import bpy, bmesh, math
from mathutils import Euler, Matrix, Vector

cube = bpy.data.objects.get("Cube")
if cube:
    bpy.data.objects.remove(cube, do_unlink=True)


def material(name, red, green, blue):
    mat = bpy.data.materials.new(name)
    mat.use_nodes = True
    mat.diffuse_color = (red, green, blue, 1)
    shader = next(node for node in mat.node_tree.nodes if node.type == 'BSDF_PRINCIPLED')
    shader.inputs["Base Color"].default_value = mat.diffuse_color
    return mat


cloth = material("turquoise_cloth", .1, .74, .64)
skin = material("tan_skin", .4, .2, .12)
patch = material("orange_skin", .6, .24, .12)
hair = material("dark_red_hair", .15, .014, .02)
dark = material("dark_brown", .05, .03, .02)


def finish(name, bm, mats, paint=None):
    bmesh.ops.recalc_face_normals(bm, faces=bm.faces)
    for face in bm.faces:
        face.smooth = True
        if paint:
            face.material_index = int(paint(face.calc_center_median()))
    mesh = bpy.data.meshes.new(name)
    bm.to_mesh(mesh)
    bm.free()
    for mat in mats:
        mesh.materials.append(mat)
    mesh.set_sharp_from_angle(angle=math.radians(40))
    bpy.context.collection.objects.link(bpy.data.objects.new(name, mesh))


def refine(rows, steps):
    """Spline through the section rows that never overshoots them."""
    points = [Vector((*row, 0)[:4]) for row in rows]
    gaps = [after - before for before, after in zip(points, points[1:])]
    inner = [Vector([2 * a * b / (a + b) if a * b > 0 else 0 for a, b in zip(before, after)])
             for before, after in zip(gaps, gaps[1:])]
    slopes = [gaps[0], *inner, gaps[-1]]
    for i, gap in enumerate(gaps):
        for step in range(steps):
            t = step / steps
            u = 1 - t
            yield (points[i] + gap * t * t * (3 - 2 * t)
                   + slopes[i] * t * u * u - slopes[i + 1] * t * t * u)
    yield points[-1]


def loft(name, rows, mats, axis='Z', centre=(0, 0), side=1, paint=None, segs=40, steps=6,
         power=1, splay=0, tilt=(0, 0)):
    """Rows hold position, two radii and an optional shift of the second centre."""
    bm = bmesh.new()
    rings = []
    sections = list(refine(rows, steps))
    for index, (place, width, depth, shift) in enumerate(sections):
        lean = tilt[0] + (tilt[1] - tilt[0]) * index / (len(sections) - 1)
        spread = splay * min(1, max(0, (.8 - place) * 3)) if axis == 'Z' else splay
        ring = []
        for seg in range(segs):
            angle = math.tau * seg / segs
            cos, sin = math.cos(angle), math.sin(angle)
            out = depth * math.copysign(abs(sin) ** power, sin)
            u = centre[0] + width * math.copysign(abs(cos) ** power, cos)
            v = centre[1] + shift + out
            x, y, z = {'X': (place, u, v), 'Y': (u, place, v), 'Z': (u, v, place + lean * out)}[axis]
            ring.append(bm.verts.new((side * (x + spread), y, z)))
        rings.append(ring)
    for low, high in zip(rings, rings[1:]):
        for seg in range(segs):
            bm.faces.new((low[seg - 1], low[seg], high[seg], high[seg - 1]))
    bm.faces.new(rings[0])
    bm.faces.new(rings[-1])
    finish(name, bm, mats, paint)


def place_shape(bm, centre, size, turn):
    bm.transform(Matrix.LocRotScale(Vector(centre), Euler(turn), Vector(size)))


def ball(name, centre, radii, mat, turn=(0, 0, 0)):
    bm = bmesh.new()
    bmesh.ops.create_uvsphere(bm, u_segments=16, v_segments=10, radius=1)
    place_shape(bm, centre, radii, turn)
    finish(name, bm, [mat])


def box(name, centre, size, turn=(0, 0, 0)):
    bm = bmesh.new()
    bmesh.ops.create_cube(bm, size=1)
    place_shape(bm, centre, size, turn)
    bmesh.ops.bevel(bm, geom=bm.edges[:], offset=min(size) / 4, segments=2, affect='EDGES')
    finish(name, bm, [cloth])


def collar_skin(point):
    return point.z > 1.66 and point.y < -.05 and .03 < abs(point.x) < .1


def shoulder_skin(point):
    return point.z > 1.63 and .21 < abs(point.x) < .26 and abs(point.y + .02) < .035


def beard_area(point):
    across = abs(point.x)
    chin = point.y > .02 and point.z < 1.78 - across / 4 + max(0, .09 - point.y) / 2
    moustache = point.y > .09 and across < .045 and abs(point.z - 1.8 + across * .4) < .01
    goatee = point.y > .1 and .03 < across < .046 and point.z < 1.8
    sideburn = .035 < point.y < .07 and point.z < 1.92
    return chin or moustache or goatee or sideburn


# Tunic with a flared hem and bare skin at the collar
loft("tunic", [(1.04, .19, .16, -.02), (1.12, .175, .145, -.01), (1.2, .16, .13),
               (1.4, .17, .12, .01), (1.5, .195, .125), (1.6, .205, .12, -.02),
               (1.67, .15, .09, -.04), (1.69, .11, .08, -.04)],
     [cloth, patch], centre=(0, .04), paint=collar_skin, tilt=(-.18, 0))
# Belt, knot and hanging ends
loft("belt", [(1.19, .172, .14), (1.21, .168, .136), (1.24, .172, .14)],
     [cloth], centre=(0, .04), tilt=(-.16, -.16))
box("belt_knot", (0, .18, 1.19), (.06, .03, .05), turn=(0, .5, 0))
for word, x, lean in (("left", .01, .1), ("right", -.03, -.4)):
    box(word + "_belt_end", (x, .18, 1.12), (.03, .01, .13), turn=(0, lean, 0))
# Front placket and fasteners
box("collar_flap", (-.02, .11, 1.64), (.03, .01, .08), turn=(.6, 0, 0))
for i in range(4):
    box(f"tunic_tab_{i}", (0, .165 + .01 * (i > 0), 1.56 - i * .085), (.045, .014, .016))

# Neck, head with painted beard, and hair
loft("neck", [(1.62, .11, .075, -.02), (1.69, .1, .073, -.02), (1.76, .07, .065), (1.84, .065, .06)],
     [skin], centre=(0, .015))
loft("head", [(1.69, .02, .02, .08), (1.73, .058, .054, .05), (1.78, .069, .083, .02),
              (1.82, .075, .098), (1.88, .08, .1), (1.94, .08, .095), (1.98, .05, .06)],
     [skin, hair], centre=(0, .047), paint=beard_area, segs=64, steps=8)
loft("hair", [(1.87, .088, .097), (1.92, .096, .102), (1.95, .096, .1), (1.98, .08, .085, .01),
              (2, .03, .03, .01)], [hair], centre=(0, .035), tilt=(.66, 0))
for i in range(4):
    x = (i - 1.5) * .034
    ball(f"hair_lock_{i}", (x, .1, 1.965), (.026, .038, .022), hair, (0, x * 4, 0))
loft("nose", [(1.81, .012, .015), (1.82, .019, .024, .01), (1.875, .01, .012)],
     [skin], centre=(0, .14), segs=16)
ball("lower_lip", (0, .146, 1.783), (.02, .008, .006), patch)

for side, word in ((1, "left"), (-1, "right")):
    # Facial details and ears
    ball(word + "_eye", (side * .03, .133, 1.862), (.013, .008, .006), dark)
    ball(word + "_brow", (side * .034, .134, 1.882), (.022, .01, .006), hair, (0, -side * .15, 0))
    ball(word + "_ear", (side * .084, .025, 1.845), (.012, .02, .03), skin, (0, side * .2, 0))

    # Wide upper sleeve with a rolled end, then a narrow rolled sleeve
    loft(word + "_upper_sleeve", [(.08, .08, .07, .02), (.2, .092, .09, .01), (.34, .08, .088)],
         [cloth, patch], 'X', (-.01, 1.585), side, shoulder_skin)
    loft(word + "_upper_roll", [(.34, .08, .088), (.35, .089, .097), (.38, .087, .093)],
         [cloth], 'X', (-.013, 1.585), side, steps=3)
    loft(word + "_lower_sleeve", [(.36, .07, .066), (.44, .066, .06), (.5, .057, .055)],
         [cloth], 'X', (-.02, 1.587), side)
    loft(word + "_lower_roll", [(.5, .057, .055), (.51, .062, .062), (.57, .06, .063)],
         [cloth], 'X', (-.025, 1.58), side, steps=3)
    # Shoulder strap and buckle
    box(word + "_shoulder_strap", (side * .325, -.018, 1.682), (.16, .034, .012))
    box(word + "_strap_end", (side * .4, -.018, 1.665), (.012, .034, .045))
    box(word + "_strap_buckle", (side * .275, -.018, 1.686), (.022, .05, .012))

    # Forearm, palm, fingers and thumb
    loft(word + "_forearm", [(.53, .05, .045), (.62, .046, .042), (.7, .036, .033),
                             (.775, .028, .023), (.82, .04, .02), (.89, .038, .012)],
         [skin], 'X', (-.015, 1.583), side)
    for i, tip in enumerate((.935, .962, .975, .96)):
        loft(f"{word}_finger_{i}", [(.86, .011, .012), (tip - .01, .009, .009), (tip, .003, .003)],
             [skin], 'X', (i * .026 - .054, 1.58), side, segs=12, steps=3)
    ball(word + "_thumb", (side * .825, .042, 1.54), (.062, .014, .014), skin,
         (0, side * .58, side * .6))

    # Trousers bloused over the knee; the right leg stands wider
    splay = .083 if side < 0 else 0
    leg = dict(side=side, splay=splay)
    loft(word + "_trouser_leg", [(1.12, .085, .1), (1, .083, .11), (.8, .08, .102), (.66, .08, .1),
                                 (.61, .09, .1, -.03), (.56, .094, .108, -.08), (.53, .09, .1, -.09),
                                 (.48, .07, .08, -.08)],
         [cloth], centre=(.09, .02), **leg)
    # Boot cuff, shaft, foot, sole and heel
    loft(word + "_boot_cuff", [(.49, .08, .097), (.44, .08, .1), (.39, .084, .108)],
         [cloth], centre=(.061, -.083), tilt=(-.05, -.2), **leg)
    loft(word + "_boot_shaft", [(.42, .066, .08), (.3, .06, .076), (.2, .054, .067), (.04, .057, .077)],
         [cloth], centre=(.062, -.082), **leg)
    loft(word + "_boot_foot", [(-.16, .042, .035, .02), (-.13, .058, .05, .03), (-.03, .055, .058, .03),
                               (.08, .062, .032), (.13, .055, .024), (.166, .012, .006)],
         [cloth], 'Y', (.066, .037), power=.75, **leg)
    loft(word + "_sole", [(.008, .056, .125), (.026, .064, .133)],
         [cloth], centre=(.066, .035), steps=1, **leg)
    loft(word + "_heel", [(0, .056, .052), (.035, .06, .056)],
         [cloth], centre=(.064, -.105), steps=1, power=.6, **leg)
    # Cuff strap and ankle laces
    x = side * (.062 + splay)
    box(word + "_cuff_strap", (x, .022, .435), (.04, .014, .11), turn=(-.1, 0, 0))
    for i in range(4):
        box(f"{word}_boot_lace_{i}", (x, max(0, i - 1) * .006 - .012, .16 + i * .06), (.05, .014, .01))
---
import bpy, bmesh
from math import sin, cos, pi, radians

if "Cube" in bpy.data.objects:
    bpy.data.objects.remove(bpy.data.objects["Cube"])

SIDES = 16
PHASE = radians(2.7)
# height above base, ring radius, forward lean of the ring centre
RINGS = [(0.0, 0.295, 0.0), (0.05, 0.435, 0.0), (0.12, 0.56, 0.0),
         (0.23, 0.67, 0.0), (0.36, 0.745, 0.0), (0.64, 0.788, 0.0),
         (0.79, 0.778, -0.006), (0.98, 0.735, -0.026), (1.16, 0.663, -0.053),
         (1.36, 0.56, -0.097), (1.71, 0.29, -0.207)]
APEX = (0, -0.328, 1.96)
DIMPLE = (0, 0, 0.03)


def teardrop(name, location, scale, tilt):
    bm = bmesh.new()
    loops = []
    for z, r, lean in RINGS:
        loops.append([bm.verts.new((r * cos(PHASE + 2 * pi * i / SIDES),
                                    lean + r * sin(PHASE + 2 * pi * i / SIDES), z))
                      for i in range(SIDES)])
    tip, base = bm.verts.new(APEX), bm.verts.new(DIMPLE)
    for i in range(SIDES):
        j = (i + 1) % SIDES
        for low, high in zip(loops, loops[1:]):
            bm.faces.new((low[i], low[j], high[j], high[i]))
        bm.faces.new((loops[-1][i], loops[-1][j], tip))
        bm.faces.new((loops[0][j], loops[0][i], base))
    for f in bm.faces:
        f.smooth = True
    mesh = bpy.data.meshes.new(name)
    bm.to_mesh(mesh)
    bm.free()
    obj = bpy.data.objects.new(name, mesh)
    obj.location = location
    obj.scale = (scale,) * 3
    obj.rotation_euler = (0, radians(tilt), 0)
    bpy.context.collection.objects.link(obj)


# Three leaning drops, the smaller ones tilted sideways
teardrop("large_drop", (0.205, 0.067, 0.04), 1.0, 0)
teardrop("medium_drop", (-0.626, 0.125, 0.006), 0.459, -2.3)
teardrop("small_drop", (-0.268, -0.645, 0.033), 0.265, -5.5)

Activity: Looking at the records above, return exactly the lines from the line with "obj.scale = (scale,) * 3" to the line with "0.033), 0.265, -5.5)", both ends included.

Answer for this exercise:
    obj.scale = (scale,) * 3
    obj.rotation_euler = (0, radians(tilt), 0)
    bpy.context.collection.objects.link(obj)


# Three leaning drops, the smaller ones tilted sideways
teardrop("large_drop", (0.205, 0.067, 0.04), 1.0, 0)
teardrop("medium_drop", (-0.626, 0.125, 0.006), 0.459, -2.3)
teardrop("small_drop", (-0.268, -0.645, 0.033), 0.265, -5.5)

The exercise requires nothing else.